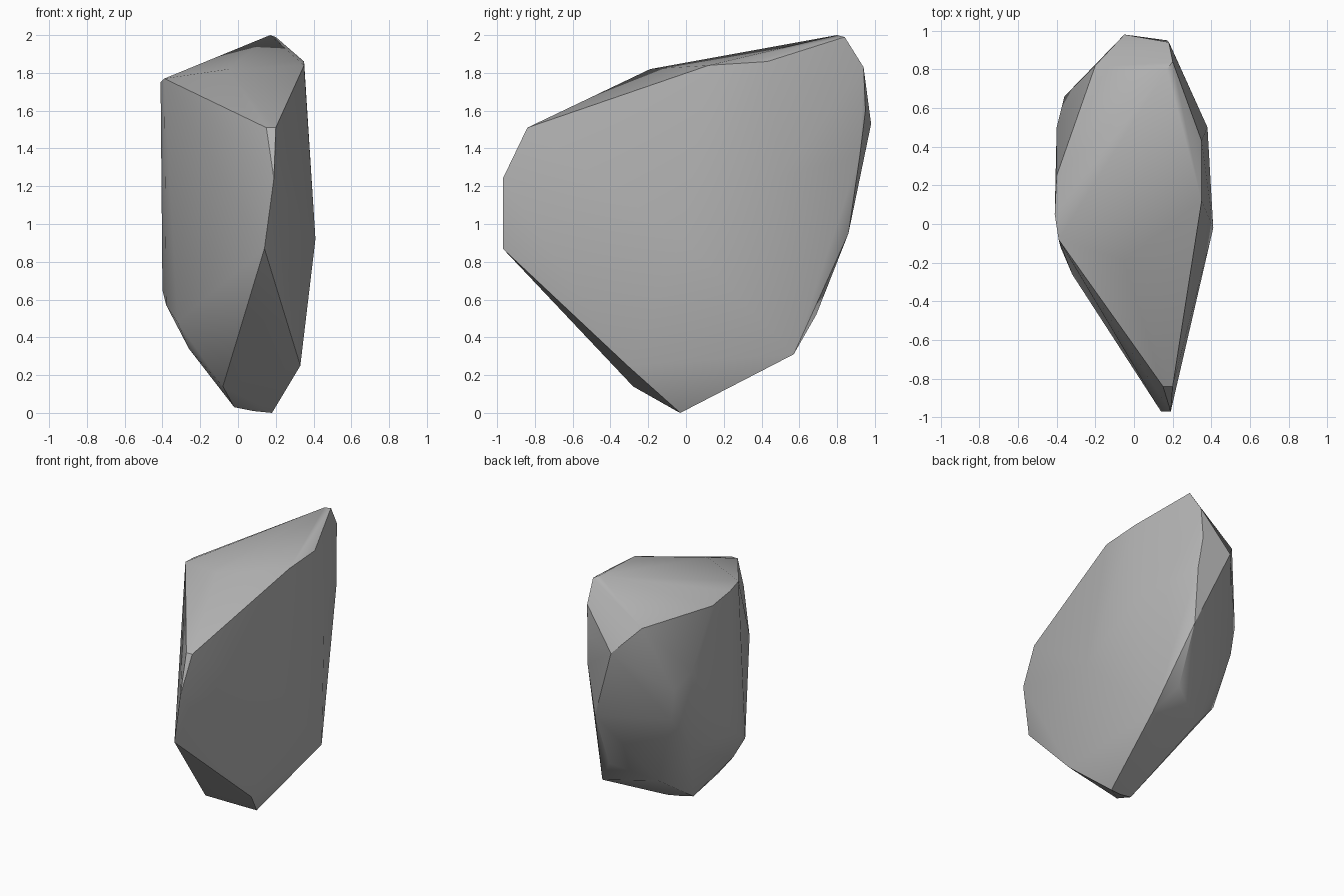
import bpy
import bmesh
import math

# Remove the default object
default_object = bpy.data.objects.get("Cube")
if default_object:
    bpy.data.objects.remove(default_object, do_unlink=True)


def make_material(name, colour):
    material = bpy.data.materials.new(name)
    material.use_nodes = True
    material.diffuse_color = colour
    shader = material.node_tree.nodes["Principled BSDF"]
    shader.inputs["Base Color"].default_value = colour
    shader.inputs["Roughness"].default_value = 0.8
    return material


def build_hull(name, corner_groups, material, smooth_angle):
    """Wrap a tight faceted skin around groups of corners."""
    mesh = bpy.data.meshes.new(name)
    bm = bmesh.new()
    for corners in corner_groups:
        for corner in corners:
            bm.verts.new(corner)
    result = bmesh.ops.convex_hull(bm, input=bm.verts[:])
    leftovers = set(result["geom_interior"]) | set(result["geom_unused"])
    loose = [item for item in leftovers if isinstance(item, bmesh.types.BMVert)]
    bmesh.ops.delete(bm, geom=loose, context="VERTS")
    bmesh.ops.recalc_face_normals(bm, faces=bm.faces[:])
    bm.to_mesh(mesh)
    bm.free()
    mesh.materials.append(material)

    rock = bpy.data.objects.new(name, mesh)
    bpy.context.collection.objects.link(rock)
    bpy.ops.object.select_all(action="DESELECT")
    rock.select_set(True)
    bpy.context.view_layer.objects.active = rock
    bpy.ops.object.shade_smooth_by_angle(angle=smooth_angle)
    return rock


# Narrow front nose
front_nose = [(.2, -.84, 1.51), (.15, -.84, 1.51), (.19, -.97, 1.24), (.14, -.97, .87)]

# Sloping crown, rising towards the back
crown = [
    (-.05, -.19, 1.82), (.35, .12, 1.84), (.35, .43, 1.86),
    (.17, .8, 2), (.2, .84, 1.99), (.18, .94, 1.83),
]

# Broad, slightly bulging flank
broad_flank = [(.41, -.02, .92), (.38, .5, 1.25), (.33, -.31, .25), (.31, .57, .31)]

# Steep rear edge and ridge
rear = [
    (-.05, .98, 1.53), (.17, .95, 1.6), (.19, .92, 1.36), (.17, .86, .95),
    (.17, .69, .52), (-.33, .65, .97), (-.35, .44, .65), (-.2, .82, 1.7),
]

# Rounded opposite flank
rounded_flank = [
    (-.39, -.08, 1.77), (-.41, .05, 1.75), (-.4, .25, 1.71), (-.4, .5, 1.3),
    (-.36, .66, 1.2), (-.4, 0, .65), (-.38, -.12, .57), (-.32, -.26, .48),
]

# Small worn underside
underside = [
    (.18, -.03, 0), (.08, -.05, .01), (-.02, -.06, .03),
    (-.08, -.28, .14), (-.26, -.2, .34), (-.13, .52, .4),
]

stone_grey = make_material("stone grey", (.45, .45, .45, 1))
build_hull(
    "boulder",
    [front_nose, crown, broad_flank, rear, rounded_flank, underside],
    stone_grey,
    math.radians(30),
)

------------------------------

■ WHAT IS REQUIRED
The lines holding the word "objects" are the answer. Pull them out of the records and copy them.

■ ANSWER
default_object = bpy.data.objects.get("Cube")
    bpy.data.objects.remove(default_object, do_unlink=True)
    rock = bpy.data.objects.new(name, mesh)
    bpy.context.collection.objects.link(rock)
    bpy.context.view_layer.objects.active = rock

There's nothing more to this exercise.